Re: Expired GPG keys of older release
- Date: Fri, 22 Jun 2018 23:48:00 -0500
- From: David Wright <deblis@xxxxxxxxxxxxxxxxx>
- Subject: Re: Expired GPG keys of older release
On Fri 22 Jun 2018 at 21:12:51 (+0200), tomas@xxxxxxxxxx wrote:
> On Fri, Jun 22, 2018 at 02:39:52PM -0400, James Cloos wrote:
> > >>>>> "T" == <tomas@xxxxxxxxxx> writes:
> > T> And just extending the keys' validity (as someone proposed in this
> > T> thread) seems a bad idea too, since the requirement for secure keys
> > T> evolves over time, as the NSA^H^H^H bad guys buy more GPUs.
> > The problem is that the point of a key's expiration time is that
> > signatures newer than that should fail, but all signatures made before
> > the expiration should verify.
> Makes sense...
> > So, if apt's signature verification only looks at the key's expiration
> > date and not at the signature's timestamp, that is a bug.
> Hm. But a stern warning (along the lines "this signature isn't as secure
> as it used to be") seems in order, no?
> For the current case, what's needed most is some kind of workaround, since
> an old apt can't be fixed retroactively, though.
Well, I attempted to supply that in
but I have no idea whether that would be achievable in docker
or not because the suggestion has had no follow-up.
BTW Reading your "Keys *have* to expire at some point, and you can't
re-sign archived packages with a fresh key", it's not clear why the
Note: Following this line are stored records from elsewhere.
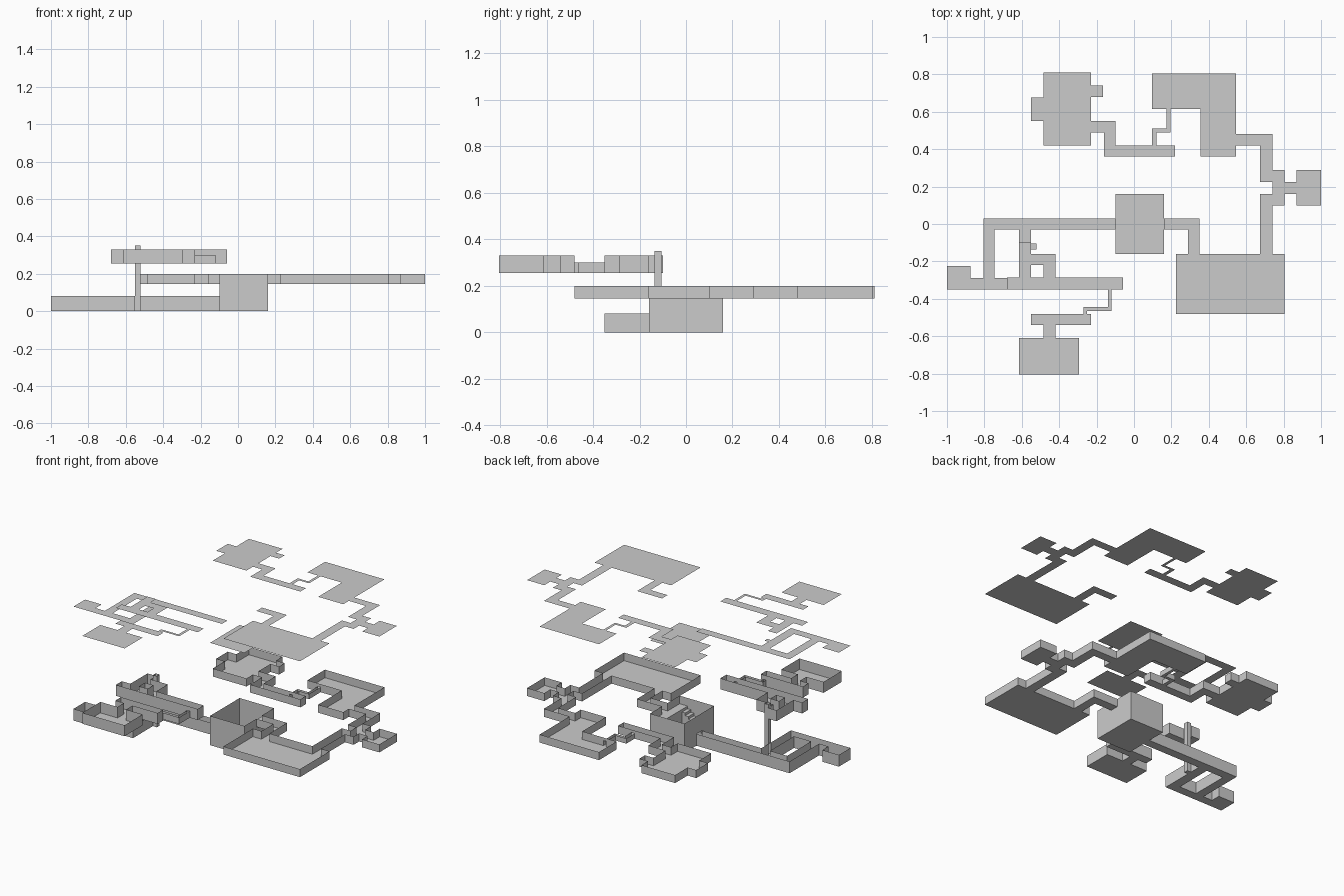
import bpy, bmesh

if "Cube" in bpy.data.objects:
    bpy.data.objects.remove(bpy.data.objects["Cube"])

def make_object(name, quads):
    bm = bmesh.new()
    for q in quads:
        bm.faces.new([bm.verts.new(p) for p in q])
    bmesh.ops.remove_doubles(bm, verts=bm.verts, dist=1e-4)
    bmesh.ops.dissolve_limit(bm, angle_limit=0.01, verts=bm.verts, edges=bm.edges)
    mesh = bpy.data.meshes.new(name)
    bm.to_mesh(mesh)
    bm.free()
    ob = bpy.data.objects.new(name, mesh)
    bpy.context.collection.objects.link(ob)
    return ob

def flat(x0, x1, y0, y1, z):
    return [(x0, y0, z), (x1, y0, z), (x1, y1, z), (x0, y1, z)]

def wall(xa, ya, xb, yb, z0, z1):
    return [(xa, ya, z0), (xb, yb, z0), (xb, yb, z1), (xa, ya, z1)]

def level(name, rooms, crawlways, z0, height, low, lid_z, skip=()):
    """Union of rectangles (x0, x1, y0, y1): floor, outline walls and a floating lid."""
    rects = [(r, low) for r in crawlways] + [(r, height) for r in rooms]
    xs = sorted({v for r, _ in rects for v in r[:2]})
    ys = sorted({v for r, _ in rects for v in r[2:]})
    cell = {}
    for i in range(len(xs) - 1):
        for j in range(len(ys) - 1):
            cx, cy = (xs[i] + xs[i + 1]) / 2, (ys[j] + ys[j + 1]) / 2
            for (a, b, c, d), h in rects:
                if a < cx < b and c < cy < d:
                    cell[i, j] = h
    floors, walls, lids = [], [], []
    for (i, j), h in cell.items():
        x0, x1, y0, y1 = xs[i], xs[i + 1], ys[j], ys[j + 1]
        floors.append(flat(x0, x1, y0, y1, z0))
        lids.append(flat(x0, x1, y0, y1, lid_z))
        sides = (((0, -1), (x0, y0, x1, y0)), ((1, 0), (x1, y0, x1, y1)),
                 ((0, 1), (x1, y1, x0, y1)), ((-1, 0), (x0, y1, x0, y0)))
        for (di, dj), e in sides:
            other = cell.get((i + di, j + dj), 0)
            mid = (e[0] + e[2]) / 2
            doorway = any(abs(mid - d[0]) < 1e-3 and d[1] <= min(e[1], e[3])
                          and max(e[1], e[3]) <= d[2] for d in skip)
            if other < h and not doorway:
                walls.append(wall(*e, z0 + other, z0 + h))
    make_object(name + "_floor", floors)
    make_object(name + "_walls", walls)
    make_object(name + "_lid", lids)

# Lower corridors on the west side
level("lower_corridors",
      [(-.805, -.1, -.03, .03), (-.805, -.745, -.35, .03), (-1, -.55, -.35, -.29),
       (-.615, -.55, -.35, .03), (-1, -.875, -.35, -.225), (-.55, -.52, -.135, -.105)],
      [], 0, .08, .08, .78, skip=[(-.1, -.03, .03)])

# Middle storey on the east and north sides
level("middle_rooms",
      [(.16, .35, -.03, .03), (.29, .35, -.16, .03), (.225, .805, -.48, -.16),
       (.675, .74, -.16, .16), (.74, .805, .1, .29), (.805, .87, .16, .225),
       (.87, 1, .1, .29), (.675, .74, .225, .48), (.545, .74, .42, .48),
       (.095, .545, .615, .805), (.355, .545, .36, .615), (-.16, .22, .36, .42),
       (-.16, -.1, .36, .55), (-.23, -.1, .49, .55), (-.485, -.23, .42, .81),
       (-.55, -.485, .55, .675), (-.23, -.165, .68, .74)],
      [(.175, .195, .49, .615), (.095, .195, .49, .51), (.095, .12, .42, .51)],
      .145, .055, .035, .938, skip=[(.16, -.03, .03)])

# Upper storey at the south west
level("upper_rooms",
      [(-.68, -.06, -.35, -.285), (-.615, -.55, -.285, -.1), (-.55, -.42, -.22, -.16),
       (-.485, -.42, -.285, -.16), (-.55, -.23, -.54, -.48), (-.485, -.42, -.61, -.54),
       (-.615, -.295, -.805, -.61)],
      [(-.14, -.12, -.465, -.35), (-.27, -.12, -.465, -.445), (-.27, -.25, -.48, -.445)],
      .255, .075, .045, .856)

# Tall hall with a west door at the bottom and an east door at the top
X0, X1, Y, D, T, E = -.1, .16, .16, .03, .2, .145
make_object("hall_floor", [flat(X0, X1, -Y, Y, 0)])
make_object("hall_walls", [
    wall(X0, -Y, X1, -Y, 0, T), wall(X1, Y, X0, Y, 0, T),
    wall(X0, Y, X0, D, 0, T), wall(X0, -D, X0, -Y, 0, T), wall(X0, D, X0, -D, .08, T),
    wall(X1, -Y, X1, Y, 0, E), wall(X1, -Y, X1, -D, E, T), wall(X1, D, X1, Y, E, T)])
make_object("hall_lid", [flat(X0, X1, -Y, Y, .70)])

# Landing and stair inside the hall
make_object("hall_landing", [flat(.10, X1, -Y, Y, E), wall(.10, Y, .10, -Y, 0, E)])
steps, n = [], 7
for k in range(n):
    xa, xb = .10 - .024 * (k + 1), .10 - .024 * k
    z = E * (n - k) / (n + 1)
    steps += [flat(xa, xb, -Y, -.1, z), wall(xa, -.1, xa, -Y, z - E / (n + 1), z),
              wall(xb, -.1, xa, -.1, 0, z)]
make_object("hall_stair", steps)

# Ladder shaft joining the lower and upper storeys
a, b, c, d = -.55, -.52, -.135, -.105
make_object("ladder_shaft", [
    wall(a, c, b, c, .08, .35), wall(b, c, b, d, .08, .35), wall(b, d, a, d, .08, .35),
    wall(a, d, a, c, .08, .255), wall(a, d, a, c, .33, .35)])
expired key can't be unexpired, ie given an expiration date in the
future, if it's known to be still good.